### BRIEF
Give back every record word for word, but keep the pictures out.

### INFORMATION SUPPLIED
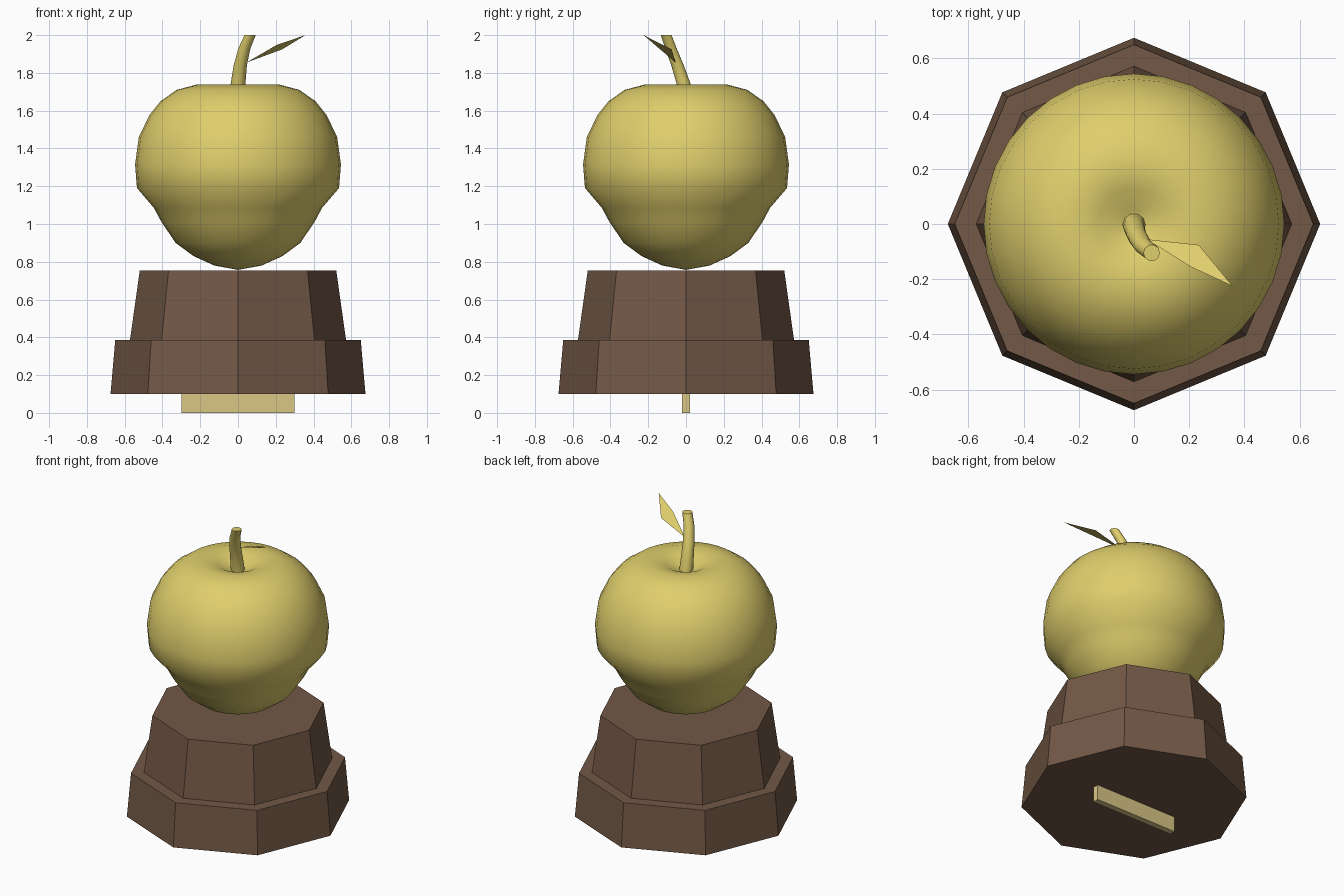
import bpy, bmesh, math

if "Cube" in bpy.data.objects:
    bpy.data.objects.remove(bpy.data.objects["Cube"])


def material(name, rgb):
    m = bpy.data.materials.new(name)
    m.diffuse_color = (*rgb, 1)
    m.use_nodes = True
    m.node_tree.nodes["Principled BSDF"].inputs["Base Color"].default_value = m.diffuse_color
    return m


GOLD = material("gold yellow", (0.74, 0.62, 0.15))
BROWN = material("wood brown", (0.17, 0.098, 0.061))
TAN = material("pale tan", (0.70, 0.57, 0.24))


def finish(bm, name, mat, smooth=None):
    bmesh.ops.recalc_face_normals(bm, faces=bm.faces)
    me = bpy.data.meshes.new(name)
    bm.to_mesh(me)
    bm.free()
    me.materials.append(mat)
    ob = bpy.data.objects.new(name, me)
    bpy.context.collection.objects.link(ob)
    if smooth:
        bpy.ops.object.select_all(action='DESELECT')
        ob.select_set(True)
        bpy.context.view_layer.objects.active = ob
        bpy.ops.object.shade_smooth_by_angle(angle=math.radians(smooth))
    return ob


def loft(name, rings, sides, mat, smooth=None):
    """Stack of horizontal rings (x, y, z, radius); radius 0 makes a pole."""
    bm = bmesh.new()
    loops = []
    for x, y, z, r in rings:
        if r == 0:
            loops.append([bm.verts.new((x, y, z))] * sides)
        else:
            loops.append([bm.verts.new((x + r * math.cos(a), y + r * math.sin(a), z))
                          for a in (math.tau * i / sides for i in range(sides))])
    for lo, hi in zip(loops, loops[1:]):
        for i in range(sides):
            j = (i + 1) % sides
            bm.faces.new(dict.fromkeys((lo[i], lo[j], hi[j], hi[i])))
    if rings[0][3]:
        bm.faces.new(loops[0])
    if rings[-1][3]:
        bm.faces.new(loops[-1])
    return finish(bm, name, mat, smooth)


# Octagonal two-step plinth
loft("lower_plinth", [(0, 0, 0.10, 0.675), (0, 0, 0.385, 0.65)], 8, BROWN)
loft("upper_plinth", [(0, 0, 0.385, 0.572), (0, 0, 0.755, 0.52)], 8, BROWN)

# Tab under the plinth
bm = bmesh.new()
bmesh.ops.create_cube(bm, size=1)
bmesh.ops.scale(bm, vec=(0.6, 0.04, 0.11), verts=bm.verts)
bmesh.ops.translate(bm, vec=(0, 0, 0.055), verts=bm.verts)
finish(bm, "base_tab", TAN)

# Apple body, turned from a profile with a dimple on top
profile = [(0, 0.757), (0.125, 0.78), (0.235, 0.83), (0.33, 0.90), (0.405, 1.01),
           (0.445, 1.085), (0.535, 1.19), (0.545, 1.315), (0.525, 1.46),
           (0.47, 1.575), (0.41, 1.65), (0.325, 1.71), (0.22, 1.738),
           (0.13, 1.72), (0.05, 1.68), (0, 1.665)]
loft("apple_body", [(0, 0, z, r) for r, z in profile], 32, GOLD, 60)

# Curved stem
loft("stem", [(0, 0, 1.66, 0.042), (0, -0.012, 1.74, 0.039), (0.012, -0.045, 1.84, 0.035),
              (0.034, -0.08, 1.93, 0.032), (0.064, -0.105, 2.0, 0.030)], 10, GOLD, 50)

# Leaf
bm = bmesh.new()
bm.faces.new([bm.verts.new(p) for p in ((0.045, -0.055, 1.855), (0.205, -0.155, 1.948),
                                        (0.357, -0.225, 2.0), (0.235, -0.076, 1.925))])
leaf = finish(bm, "leaf", GOLD)
if leaf.data.polygons[0].normal.z < 0:
    leaf.data.flip_normals()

### RESULT OF THIS TASK
import bpy, bmesh, math

if "Cube" in bpy.data.objects:
    bpy.data.objects.remove(bpy.data.objects["Cube"])


def material(name, rgb):
    m = bpy.data.materials.new(name)
    m.diffuse_color = (*rgb, 1)
    m.use_nodes = True
    m.node_tree.nodes["Principled BSDF"].inputs["Base Color"].default_value = m.diffuse_color
    return m


GOLD = material("gold yellow", (0.74, 0.62, 0.15))
BROWN = material("wood brown", (0.17, 0.098, 0.061))
TAN = material("pale tan", (0.70, 0.57, 0.24))


def finish(bm, name, mat, smooth=None):
    bmesh.ops.recalc_face_normals(bm, faces=bm.faces)
    me = bpy.data.meshes.new(name)
    bm.to_mesh(me)
    bm.free()
    me.materials.append(mat)
    ob = bpy.data.objects.new(name, me)
    bpy.context.collection.objects.link(ob)
    if smooth:
        bpy.ops.object.select_all(action='DESELECT')
        ob.select_set(True)
        bpy.context.view_layer.objects.active = ob
        bpy.ops.object.shade_smooth_by_angle(angle=math.radians(smooth))
    return ob


def loft(name, rings, sides, mat, smooth=None):
    """Stack of horizontal rings (x, y, z, radius); radius 0 makes a pole."""
    bm = bmesh.new()
    loops = []
    for x, y, z, r in rings:
        if r == 0:
            loops.append([bm.verts.new((x, y, z))] * sides)
        else:
            loops.append([bm.verts.new((x + r * math.cos(a), y + r * math.sin(a), z))
                          for a in (math.tau * i / sides for i in range(sides))])
    for lo, hi in zip(loops, loops[1:]):
        for i in range(sides):
            j = (i + 1) % sides
            bm.faces.new(dict.fromkeys((lo[i], lo[j], hi[j], hi[i])))
    if rings[0][3]:
        bm.faces.new(loops[0])
    if rings[-1][3]:
        bm.faces.new(loops[-1])
    return finish(bm, name, mat, smooth)


# Octagonal two-step plinth
loft("lower_plinth", [(0, 0, 0.10, 0.675), (0, 0, 0.385, 0.65)], 8, BROWN)
loft("upper_plinth", [(0, 0, 0.385, 0.572), (0, 0, 0.755, 0.52)], 8, BROWN)

# Tab under the plinth
bm = bmesh.new()
bmesh.ops.create_cube(bm, size=1)
bmesh.ops.scale(bm, vec=(0.6, 0.04, 0.11), verts=bm.verts)
bmesh.ops.translate(bm, vec=(0, 0, 0.055), verts=bm.verts)
finish(bm, "base_tab", TAN)

# Apple body, turned from a profile with a dimple on top
profile = [(0, 0.757), (0.125, 0.78), (0.235, 0.83), (0.33, 0.90), (0.405, 1.01),
           (0.445, 1.085), (0.535, 1.19), (0.545, 1.315), (0.525, 1.46),
           (0.47, 1.575), (0.41, 1.65), (0.325, 1.71), (0.22, 1.738),
           (0.13, 1.72), (0.05, 1.68), (0, 1.665)]
loft("apple_body", [(0, 0, z, r) for r, z in profile], 32, GOLD, 60)

# Curved stem
loft("stem", [(0, 0, 1.66, 0.042), (0, -0.012, 1.74, 0.039), (0.012, -0.045, 1.84, 0.035),
              (0.034, -0.08, 1.93, 0.032), (0.064, -0.105, 2.0, 0.030)], 10, GOLD, 50)

# Leaf
bm = bmesh.new()
bm.faces.new([bm.verts.new(p) for p in ((0.045, -0.055, 1.855), (0.205, -0.155, 1.948),
                                        (0.357, -0.225, 2.0), (0.235, -0.076, 1.925))])
leaf = finish(bm, "leaf", GOLD)
if leaf.data.polygons[0].normal.z < 0:
    leaf.data.flip_normals()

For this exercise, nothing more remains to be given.